What this task involves ->
Your answer should be the exact lines of the data below from the one containing "# Niche on the back right" through the one containing "# Raised floor behind the lower sills"; please include nothing else.

Records from a data collection
-*-

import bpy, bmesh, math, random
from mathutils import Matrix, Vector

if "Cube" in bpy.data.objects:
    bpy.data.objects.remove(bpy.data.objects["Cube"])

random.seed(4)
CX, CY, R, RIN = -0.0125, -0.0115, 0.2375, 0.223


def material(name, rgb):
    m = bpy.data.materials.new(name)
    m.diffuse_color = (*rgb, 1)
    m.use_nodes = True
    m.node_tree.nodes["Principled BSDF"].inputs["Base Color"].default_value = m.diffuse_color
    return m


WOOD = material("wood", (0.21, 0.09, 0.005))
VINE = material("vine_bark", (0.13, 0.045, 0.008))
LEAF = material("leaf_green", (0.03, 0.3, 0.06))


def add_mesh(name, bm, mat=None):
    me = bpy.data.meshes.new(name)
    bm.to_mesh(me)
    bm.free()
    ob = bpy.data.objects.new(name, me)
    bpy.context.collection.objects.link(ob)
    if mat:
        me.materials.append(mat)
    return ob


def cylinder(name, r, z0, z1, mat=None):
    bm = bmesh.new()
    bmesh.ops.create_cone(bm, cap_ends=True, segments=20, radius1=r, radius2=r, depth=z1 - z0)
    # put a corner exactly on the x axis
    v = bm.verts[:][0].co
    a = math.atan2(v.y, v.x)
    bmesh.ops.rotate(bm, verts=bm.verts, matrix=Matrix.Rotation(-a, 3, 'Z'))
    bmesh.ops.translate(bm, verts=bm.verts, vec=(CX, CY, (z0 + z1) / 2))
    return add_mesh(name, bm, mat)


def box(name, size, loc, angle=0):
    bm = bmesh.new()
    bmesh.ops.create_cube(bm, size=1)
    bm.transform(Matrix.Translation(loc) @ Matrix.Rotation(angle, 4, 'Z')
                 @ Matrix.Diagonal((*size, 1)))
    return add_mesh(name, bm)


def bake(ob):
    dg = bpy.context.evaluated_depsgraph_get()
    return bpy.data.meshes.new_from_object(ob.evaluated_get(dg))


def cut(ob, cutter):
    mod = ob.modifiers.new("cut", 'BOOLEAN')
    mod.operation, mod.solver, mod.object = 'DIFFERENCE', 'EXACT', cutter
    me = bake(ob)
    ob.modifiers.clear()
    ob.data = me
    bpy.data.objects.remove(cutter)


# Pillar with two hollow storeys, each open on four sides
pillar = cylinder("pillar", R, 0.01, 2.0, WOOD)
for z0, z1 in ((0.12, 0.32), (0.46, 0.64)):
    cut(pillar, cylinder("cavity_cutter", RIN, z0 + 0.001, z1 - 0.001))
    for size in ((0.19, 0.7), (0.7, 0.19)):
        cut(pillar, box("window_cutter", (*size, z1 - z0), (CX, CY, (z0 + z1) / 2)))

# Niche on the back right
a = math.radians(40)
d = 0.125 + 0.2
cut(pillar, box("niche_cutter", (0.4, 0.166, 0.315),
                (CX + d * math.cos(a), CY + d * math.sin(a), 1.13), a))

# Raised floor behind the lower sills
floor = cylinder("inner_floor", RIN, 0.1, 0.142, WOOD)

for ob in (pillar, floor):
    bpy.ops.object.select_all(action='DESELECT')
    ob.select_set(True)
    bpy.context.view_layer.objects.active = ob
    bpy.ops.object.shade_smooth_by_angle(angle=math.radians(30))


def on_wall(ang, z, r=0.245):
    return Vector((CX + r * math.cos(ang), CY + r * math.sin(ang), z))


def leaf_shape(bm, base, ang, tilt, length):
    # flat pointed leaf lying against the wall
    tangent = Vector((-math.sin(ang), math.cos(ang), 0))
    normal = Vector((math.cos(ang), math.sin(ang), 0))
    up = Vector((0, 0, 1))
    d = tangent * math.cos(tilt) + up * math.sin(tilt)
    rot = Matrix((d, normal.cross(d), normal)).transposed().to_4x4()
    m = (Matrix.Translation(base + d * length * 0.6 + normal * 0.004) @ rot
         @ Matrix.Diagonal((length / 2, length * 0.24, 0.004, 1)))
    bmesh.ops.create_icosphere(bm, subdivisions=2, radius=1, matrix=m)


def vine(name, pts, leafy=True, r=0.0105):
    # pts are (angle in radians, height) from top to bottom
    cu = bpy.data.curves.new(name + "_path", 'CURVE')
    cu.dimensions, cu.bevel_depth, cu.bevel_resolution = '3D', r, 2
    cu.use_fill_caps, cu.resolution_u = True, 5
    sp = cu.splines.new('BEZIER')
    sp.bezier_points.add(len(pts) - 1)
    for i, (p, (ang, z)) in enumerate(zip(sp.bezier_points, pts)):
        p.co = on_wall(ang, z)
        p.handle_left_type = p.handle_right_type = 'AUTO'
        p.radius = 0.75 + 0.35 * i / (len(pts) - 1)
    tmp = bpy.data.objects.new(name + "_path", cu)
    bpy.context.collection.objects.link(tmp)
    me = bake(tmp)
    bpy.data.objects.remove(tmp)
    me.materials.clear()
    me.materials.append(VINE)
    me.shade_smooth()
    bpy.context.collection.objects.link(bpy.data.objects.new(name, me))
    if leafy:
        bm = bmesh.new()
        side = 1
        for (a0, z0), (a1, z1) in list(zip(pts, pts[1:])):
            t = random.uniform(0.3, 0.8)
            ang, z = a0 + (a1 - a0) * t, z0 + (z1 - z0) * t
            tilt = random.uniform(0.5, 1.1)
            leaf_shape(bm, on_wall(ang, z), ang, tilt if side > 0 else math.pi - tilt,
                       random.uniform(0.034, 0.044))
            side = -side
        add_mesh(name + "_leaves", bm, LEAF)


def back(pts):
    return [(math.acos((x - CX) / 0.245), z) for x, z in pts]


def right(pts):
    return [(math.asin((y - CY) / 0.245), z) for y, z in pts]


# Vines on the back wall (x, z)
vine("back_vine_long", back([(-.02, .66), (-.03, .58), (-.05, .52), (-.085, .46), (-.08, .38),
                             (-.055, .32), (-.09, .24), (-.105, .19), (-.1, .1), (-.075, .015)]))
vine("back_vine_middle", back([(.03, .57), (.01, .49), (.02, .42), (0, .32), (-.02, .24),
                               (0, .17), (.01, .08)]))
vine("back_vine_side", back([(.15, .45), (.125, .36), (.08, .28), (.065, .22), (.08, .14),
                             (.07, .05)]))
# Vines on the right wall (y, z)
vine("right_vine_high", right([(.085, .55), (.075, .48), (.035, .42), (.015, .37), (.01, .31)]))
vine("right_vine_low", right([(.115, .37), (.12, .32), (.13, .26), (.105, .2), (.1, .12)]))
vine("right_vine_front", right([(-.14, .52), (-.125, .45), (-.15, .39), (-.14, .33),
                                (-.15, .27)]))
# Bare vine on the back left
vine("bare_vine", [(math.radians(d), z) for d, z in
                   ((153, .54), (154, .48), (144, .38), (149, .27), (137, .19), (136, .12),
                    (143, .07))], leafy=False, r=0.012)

-*-

Response to this exercise ->
# Niche on the back right
a = math.radians(40)
d = 0.125 + 0.2
cut(pillar, box("niche_cutter", (0.4, 0.166, 0.315),
                (CX + d * math.cos(a), CY + d * math.sin(a), 1.13), a))

# Raised floor behind the lower sills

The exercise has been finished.